┌─ DATA UNDER STUDY

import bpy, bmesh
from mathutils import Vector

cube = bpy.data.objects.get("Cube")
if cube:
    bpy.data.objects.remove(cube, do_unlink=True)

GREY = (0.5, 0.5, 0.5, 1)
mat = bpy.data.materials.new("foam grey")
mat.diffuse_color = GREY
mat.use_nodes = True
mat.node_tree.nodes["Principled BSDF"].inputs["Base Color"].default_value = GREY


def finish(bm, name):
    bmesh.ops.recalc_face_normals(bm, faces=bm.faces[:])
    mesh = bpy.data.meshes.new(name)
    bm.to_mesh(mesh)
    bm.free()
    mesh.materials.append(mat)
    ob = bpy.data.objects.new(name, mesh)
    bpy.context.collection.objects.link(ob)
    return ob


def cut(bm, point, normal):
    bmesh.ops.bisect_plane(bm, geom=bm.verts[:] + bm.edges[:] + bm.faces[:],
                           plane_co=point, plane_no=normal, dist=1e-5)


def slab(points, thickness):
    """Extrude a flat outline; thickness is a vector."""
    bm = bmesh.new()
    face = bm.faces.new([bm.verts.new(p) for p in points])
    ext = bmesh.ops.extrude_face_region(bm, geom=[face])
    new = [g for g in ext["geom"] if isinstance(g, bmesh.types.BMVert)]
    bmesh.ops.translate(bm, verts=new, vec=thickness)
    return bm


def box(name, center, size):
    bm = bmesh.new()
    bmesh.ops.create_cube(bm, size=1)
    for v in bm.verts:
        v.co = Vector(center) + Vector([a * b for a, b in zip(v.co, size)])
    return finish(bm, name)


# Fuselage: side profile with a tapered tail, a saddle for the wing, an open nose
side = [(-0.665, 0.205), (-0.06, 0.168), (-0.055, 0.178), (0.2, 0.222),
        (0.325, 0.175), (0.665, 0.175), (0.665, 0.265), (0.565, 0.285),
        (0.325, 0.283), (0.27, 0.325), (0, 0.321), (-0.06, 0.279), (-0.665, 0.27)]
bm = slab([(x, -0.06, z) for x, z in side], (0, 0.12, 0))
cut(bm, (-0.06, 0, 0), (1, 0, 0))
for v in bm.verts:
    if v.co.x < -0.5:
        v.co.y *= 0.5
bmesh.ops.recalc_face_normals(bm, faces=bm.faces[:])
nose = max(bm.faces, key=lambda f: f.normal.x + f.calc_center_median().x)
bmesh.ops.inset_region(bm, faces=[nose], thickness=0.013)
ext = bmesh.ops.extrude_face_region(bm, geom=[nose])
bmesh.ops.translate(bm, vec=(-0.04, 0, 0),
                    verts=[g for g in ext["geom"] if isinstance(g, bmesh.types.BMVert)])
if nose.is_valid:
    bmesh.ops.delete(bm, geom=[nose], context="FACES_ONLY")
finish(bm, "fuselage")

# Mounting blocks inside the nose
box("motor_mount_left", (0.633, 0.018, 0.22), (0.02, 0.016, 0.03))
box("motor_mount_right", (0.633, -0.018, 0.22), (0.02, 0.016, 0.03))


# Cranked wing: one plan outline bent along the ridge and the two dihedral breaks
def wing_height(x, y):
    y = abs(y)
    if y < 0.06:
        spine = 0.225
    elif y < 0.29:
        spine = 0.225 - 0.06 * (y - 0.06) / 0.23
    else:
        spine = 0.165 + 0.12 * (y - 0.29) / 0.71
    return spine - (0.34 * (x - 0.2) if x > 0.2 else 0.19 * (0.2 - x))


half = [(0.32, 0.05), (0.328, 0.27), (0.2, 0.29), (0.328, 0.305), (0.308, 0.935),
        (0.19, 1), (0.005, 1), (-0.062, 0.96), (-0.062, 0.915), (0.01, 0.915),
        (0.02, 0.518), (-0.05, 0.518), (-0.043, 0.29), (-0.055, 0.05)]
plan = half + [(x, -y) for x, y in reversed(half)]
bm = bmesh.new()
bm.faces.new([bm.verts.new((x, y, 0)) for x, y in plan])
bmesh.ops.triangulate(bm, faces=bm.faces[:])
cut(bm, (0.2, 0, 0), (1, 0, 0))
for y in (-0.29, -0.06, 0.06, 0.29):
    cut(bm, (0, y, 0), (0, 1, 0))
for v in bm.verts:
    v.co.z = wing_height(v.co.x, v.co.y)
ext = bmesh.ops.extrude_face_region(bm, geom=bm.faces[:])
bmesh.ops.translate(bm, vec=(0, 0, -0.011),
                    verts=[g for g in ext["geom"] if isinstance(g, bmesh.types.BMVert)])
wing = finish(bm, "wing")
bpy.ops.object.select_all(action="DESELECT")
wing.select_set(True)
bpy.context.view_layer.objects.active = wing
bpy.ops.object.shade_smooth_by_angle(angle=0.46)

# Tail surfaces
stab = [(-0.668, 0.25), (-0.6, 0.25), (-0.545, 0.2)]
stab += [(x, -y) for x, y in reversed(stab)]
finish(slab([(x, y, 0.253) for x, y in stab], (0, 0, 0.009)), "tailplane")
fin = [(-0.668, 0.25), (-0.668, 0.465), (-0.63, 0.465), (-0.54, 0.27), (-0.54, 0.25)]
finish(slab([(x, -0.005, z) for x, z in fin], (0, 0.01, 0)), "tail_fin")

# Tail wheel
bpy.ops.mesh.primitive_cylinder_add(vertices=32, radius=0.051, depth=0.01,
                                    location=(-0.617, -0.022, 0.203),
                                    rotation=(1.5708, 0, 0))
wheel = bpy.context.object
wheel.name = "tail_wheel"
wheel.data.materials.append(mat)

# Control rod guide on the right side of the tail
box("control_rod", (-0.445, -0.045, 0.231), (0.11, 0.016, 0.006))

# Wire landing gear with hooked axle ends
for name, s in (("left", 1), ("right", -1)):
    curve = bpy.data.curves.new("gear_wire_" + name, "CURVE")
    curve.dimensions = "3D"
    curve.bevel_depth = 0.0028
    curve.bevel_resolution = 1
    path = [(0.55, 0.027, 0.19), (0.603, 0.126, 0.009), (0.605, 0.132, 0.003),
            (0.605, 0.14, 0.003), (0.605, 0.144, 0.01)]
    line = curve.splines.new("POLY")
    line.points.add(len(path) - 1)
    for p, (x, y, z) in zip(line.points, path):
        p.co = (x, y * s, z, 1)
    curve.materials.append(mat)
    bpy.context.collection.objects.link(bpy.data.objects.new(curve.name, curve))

└─

* [WORK INSTRUCTION]: Look for the string "name" in the listing above and copy every line holding it.

* [SOLUTION TO THIS PROBLEM]:
def finish(bm, name):
    mesh = bpy.data.meshes.new(name)
    ob = bpy.data.objects.new(name, mesh)
def box(name, center, size):
    return finish(bm, name)
wheel.name = "tail_wheel"
for name, s in (("left", 1), ("right", -1)):
    curve = bpy.data.curves.new("gear_wire_" + name, "CURVE")
    bpy.context.collection.objects.link(bpy.data.objects.new(curve.name, curve))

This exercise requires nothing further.